  22. Tabue RN, Awono-Ambene P, Etang J, Atangana J, Antonio-Nkondjio C, Toto JC, Patchoke S, Leke RGF, Fondjo E, Mnzava AP, Knox TB, Tougordi A, Donnelly MJ, Bigoga JD (2017) Role of Anopheles (Cellia) rufipes (Gough, 1910) and other local anophelines in human malaria transmission in the northern savannah of Cameroon: a cross-sectional survey. Parasites Vectors 10:22

    PubMed  PubMed Central  Article  Google Scholar 

  23. Tantely ML, Le Goff G, Sebastien Boyer S, Fontenille D (2016) An updated checklist of mosquito species (Diptera: Culicidae) from Madagascar. Parasite 23:20

    PubMed  PubMed Central  Article  Google Scholar 

  24. Tirado DF, Almanza-Vasquez E, Almanza-Meza EJ, Acevedo-Correa D, González-Morelo KJ (2017) Larval development of mosquitoes and pH of different reservoirs in the City of Cartagena de Indias (Colombia). Int J Eng Technol 9(6):4137–4140

    Article  Google Scholar 

  25. Walshe DP, Garner P, Adeel AA, Pyke GH, Burkot TR (2017) Larvivorous fish for preventing malaria transmission. Cochrane Database Syst Rev 12:CD008090

    PubMed  Google Scholar 

  26. Wiebe A, Longbottom J, Gleave K, Shearer FM, Sinka ME, Massey NC, Cameron E, Bhatt S, Gething PW, Hemingway J, Smith DL, Coleman M, Moyes CL (2017) Geographical distributions of African malaria vector sibling species and evidence for insecticide resistance. Malar J 16:85

    PubMed  PubMed Central  Article  Google Scholar 

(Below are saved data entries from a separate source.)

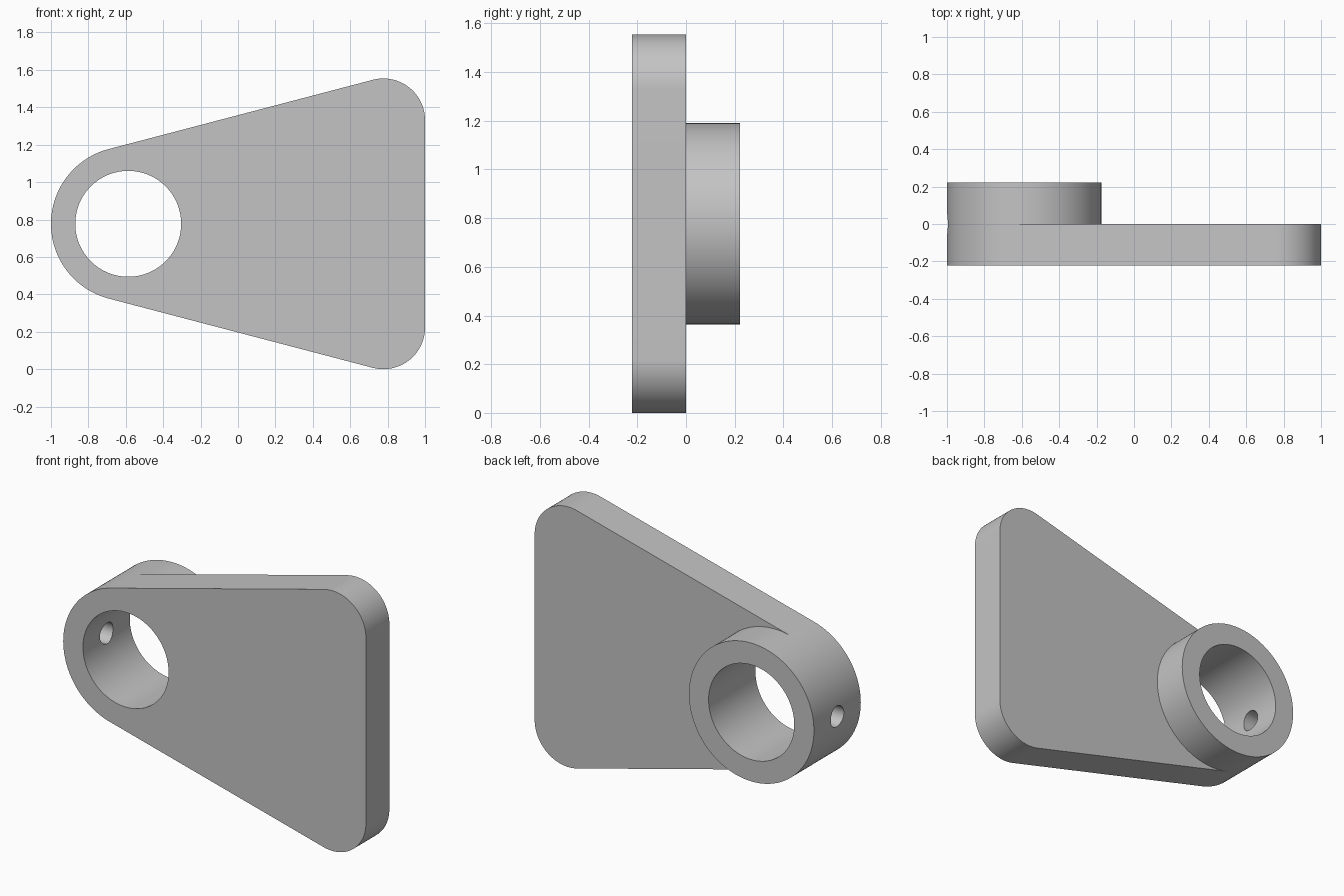
import bpy
import bmesh
from math import radians, degrees, sin, cos, asin, atan2, hypot

cube = bpy.data.objects.get("Cube")
if cube:
    bpy.data.objects.remove(cube, do_unlink=True)

# Main dimensions
EYE_X, MID_Z = -0.587, 0.777      # axis of the bearing eye
EYE_R, BORE_R = 0.413, 0.283
CORNER_R = 0.223
CORNER_X, CORNER_DZ = 1 - CORNER_R, MID_Z - CORNER_R
DEPTH = 0.221                     # plate thickness and boss height
PIN_R = 0.062
STEP = 2.5                        # degrees per facet

grey = bpy.data.materials.new("plain_grey")
grey.use_nodes = True
colour = (0.55, 0.55, 0.55, 1)
grey.diffuse_color = colour
grey.node_tree.nodes["Principled BSDF"].inputs["Base Color"].default_value = colour


def arc(cx, cz, r, start, end):
    """Points on an arc, on whole multiples of STEP plus both ends."""
    inner = [i * STEP for i in range(int(start // STEP) + 1, int(end // STEP) + 1)
             if i * STEP < end - 0.01]
    return [(cx + r * cos(radians(a)), cz + r * sin(radians(a)))
            for a in [start] + inner + [end]]


def circle(cx, cz, r):
    return arc(cx, cz, r, 0, 360)[:-1]


def extrude(name, points, y0, y1):
    """Prism along y from an x-z outline."""
    bm = bmesh.new()
    face = bm.faces.new([bm.verts.new((x, y0, z)) for x, z in points])
    top = bmesh.ops.extrude_face_region(bm, geom=[face])["geom"]
    moved = [v for v in top if isinstance(v, bmesh.types.BMVert)]
    bmesh.ops.translate(bm, verts=moved, vec=(0, y1 - y0, 0))
    bmesh.ops.recalc_face_normals(bm, faces=bm.faces)
    mesh = bpy.data.meshes.new(name)
    bm.to_mesh(mesh)
    bm.free()
    mesh.materials.append(grey)
    obj = bpy.data.objects.new(name, mesh)
    bpy.context.collection.objects.link(obj)
    return obj


def combine(target, other, operation):
    """Apply an exact boolean and remove the helper."""
    bpy.context.view_layer.objects.active = target
    mod = target.modifiers.new(operation.lower(), "BOOLEAN")
    mod.operation, mod.solver, mod.object = operation, "EXACT", other
    bpy.ops.object.modifier_apply(modifier=mod.name)
    bpy.data.objects.remove(other, do_unlink=True)


# Tapered plate: tangent lines join the eye arc and two rounded corners
dx = CORNER_X - EYE_X
slope = degrees(atan2(CORNER_DZ, dx) - asin((EYE_R - CORNER_R) / hypot(dx, CORNER_DZ)))
tangent = 90 + slope
outline = (arc(CORNER_X, MID_Z + CORNER_DZ, CORNER_R, 0, tangent)
           + arc(EYE_X, MID_Z, EYE_R, tangent, 360 - tangent)
           + arc(CORNER_X, MID_Z - CORNER_DZ, CORNER_R, 360 - tangent, 360))
bracket = extrude("bracket_plate_with_boss", outline, -DEPTH, 0)

# Round boss on the back
boss = extrude("boss", circle(EYE_X, MID_Z, EYE_R), 0, DEPTH)
combine(bracket, boss, "UNION")

# Through bore
bore = extrude("bore_cutter", circle(EYE_X, MID_Z, BORE_R), -1, 1)
bore.hide_render = True
combine(bracket, bore, "DIFFERENCE")

# Radial pin hole through the outer wall
bpy.ops.mesh.primitive_cylinder_add(vertices=48, radius=PIN_R, depth=0.6,
                                    location=(-1, 0, MID_Z),
                                    rotation=(0, radians(90), 0))
pin = bpy.context.object
pin.name = "pin_hole_cutter"
pin.hide_render = True
pin.data.materials.append(grey)
combine(bracket, pin, "DIFFERENCE")

# Smooth curved walls, crisp rims
bpy.ops.object.select_all(action="DESELECT")
bracket.select_set(True)
bpy.context.view_layer.objects.active = bracket
bpy.ops.object.shade_smooth_by_angle(angle=radians(30))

  27. Zogo B, Koffi AA, Ahoua Alou LP, Fournet F, Dahounto A, Dabiré RK, Baba Moussa L, Moiroux N, Pennetier C (2019) Identification and characterization of Anopheles spp. breeding habitats in the Korhogo area in northern Côte d’Ivoire: a study prior to a Bti-based larviciding intervention. Parasites Vectors 12:146

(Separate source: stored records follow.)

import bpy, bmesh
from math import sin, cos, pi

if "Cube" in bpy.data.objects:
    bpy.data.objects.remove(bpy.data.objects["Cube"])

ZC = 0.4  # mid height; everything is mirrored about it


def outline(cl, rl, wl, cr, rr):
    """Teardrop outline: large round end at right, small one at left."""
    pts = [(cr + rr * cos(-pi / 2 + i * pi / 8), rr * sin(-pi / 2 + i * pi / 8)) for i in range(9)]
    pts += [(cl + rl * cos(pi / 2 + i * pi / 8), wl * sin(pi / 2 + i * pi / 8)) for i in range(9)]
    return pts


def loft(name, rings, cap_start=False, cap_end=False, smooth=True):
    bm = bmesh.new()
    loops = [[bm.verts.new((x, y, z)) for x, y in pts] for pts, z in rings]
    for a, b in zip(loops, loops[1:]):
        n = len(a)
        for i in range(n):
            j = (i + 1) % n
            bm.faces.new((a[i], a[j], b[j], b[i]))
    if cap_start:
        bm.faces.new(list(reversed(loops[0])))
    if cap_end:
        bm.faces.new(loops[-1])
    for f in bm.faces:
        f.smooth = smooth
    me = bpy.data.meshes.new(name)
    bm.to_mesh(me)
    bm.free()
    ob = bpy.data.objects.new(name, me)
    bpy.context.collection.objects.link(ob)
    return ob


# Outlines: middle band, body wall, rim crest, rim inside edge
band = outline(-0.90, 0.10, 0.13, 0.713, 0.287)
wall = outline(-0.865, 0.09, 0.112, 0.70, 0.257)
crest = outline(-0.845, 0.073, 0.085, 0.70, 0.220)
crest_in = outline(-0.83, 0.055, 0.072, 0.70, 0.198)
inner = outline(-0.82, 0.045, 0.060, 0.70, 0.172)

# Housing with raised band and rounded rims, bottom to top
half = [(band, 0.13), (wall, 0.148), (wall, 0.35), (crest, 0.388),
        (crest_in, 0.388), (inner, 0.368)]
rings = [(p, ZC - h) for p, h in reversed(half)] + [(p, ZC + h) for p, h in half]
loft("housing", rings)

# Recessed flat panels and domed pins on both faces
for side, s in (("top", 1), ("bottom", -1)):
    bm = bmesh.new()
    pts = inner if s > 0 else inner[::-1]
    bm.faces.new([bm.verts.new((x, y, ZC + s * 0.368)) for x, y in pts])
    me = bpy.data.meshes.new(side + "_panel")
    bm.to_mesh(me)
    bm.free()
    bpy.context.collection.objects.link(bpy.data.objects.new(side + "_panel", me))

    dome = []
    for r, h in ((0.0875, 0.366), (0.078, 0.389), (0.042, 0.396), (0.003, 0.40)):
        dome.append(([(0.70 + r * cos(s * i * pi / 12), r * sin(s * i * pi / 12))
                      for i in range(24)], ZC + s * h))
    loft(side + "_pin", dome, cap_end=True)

    PubMed  PubMed Central  Article  Google Scholar 

Download references


The authors appreciate the Chief Laboratory Technologist of the Department of Biology, Federal University of Technology, Akure for her support. We also appreciate the support of Isaac Olabimi and Kolade Orimolade for their assistance during sample collection.


This research work did not receive external funding.

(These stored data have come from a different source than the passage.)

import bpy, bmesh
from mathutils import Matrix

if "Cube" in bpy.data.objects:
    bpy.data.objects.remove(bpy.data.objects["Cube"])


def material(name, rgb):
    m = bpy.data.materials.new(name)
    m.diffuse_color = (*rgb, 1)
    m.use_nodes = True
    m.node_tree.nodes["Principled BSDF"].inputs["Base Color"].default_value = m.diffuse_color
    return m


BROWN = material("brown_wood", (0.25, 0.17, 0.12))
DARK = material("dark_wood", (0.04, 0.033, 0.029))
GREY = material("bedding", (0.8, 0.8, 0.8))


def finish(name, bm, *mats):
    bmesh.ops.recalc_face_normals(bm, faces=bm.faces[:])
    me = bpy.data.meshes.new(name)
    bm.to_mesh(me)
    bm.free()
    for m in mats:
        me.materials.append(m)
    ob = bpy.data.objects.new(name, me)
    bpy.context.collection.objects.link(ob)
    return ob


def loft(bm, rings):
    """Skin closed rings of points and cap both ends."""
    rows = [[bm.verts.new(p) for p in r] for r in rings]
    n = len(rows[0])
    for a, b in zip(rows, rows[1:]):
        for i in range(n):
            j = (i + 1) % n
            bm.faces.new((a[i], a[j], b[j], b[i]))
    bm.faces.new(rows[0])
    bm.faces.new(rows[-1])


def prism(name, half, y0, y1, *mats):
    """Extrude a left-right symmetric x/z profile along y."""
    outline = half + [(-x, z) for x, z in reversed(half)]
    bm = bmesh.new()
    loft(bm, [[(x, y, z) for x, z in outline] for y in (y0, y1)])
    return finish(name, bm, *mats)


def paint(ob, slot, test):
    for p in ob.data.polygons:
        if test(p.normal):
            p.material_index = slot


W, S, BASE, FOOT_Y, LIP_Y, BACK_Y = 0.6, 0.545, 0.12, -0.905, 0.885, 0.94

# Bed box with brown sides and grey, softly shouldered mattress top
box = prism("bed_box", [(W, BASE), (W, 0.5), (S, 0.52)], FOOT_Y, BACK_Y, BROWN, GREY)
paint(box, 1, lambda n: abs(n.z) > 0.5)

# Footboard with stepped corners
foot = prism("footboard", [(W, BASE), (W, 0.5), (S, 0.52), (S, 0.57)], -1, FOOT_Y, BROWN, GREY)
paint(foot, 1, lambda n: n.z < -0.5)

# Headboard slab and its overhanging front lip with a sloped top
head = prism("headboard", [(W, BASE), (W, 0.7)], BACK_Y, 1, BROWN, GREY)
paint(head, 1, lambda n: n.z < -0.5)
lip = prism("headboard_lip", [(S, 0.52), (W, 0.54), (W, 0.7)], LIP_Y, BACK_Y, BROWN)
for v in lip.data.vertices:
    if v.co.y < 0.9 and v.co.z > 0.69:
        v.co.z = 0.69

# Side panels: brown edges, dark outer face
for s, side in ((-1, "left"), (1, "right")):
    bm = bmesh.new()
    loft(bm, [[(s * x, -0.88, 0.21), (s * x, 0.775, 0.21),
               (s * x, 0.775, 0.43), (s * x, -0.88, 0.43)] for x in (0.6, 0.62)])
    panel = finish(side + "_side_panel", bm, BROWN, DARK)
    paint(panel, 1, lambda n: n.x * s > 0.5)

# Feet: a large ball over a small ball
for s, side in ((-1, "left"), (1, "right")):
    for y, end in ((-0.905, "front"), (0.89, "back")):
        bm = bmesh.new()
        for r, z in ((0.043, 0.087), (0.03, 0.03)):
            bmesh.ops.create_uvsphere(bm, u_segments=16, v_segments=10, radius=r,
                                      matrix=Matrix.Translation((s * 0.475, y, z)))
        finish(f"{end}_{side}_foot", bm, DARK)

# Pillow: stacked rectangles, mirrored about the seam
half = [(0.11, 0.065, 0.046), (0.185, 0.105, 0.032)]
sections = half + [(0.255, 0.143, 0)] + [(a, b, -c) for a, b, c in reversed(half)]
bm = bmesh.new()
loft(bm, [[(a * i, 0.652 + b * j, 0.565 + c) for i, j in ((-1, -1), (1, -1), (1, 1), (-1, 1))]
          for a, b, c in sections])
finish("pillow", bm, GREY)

Author information




OTA, SIA and AAV contributed to the research design and involved in field and laboratory work. AAV carried out statistical analysis and interpret the result of the study. AAV write the first draft of the manuscript. OTA and SIA review the manuscript. All author read and approved the final manuscript.

Corresponding author

Correspondence to A. V. Akeju.

Ethics declarations

Ethics approval and consent to participate

Not applicable.

Consent for publication

Not applicable.

Competing for interests

The authors declare that they have no competing interests.

Additional information

Publisher's Note

Springer Nature remains neutral with regard to jurisdictional claims in published maps and institutional affiliations.

Rights and permissions

Open Access This article is licensed under a Creative Commons Attribution 4.0 International License, which permits use, sharing, adaptation, distribution and reproduction in any medium or format, as long as you give appropriate credit to the original author(s) and the source, provide a link to the Creative Commons licence, and indicate if changes were made. The images or other third party material in this article are included in the article's Creative Commons licence, unless indicated otherwise in a credit line to the material. If material is not included in the article's Creative Commons licence and your intended use is not permitted by statutory regulation or exceeds the permitted use, you will need to obtain permission directly from the copyright holder. To view a copy of this licence, visit

Reprints and Permissions

About this article

Verify currency and authenticity via CrossMark

Cite this article

Olusi, T.A., Simon-Oke, I.A. & Akeju, A.V. Composition, habitat preference and seasonal variation of malaria vector larval and pupa stage in Akure North Local Government Area of Ondo State, Nigeria. Bull Natl Res Cent 45, 87 (2021).

Download citation


  • Anopheles gambiae
  • Anopheles funestus
  • Habitat
  • Dry and rainy seasons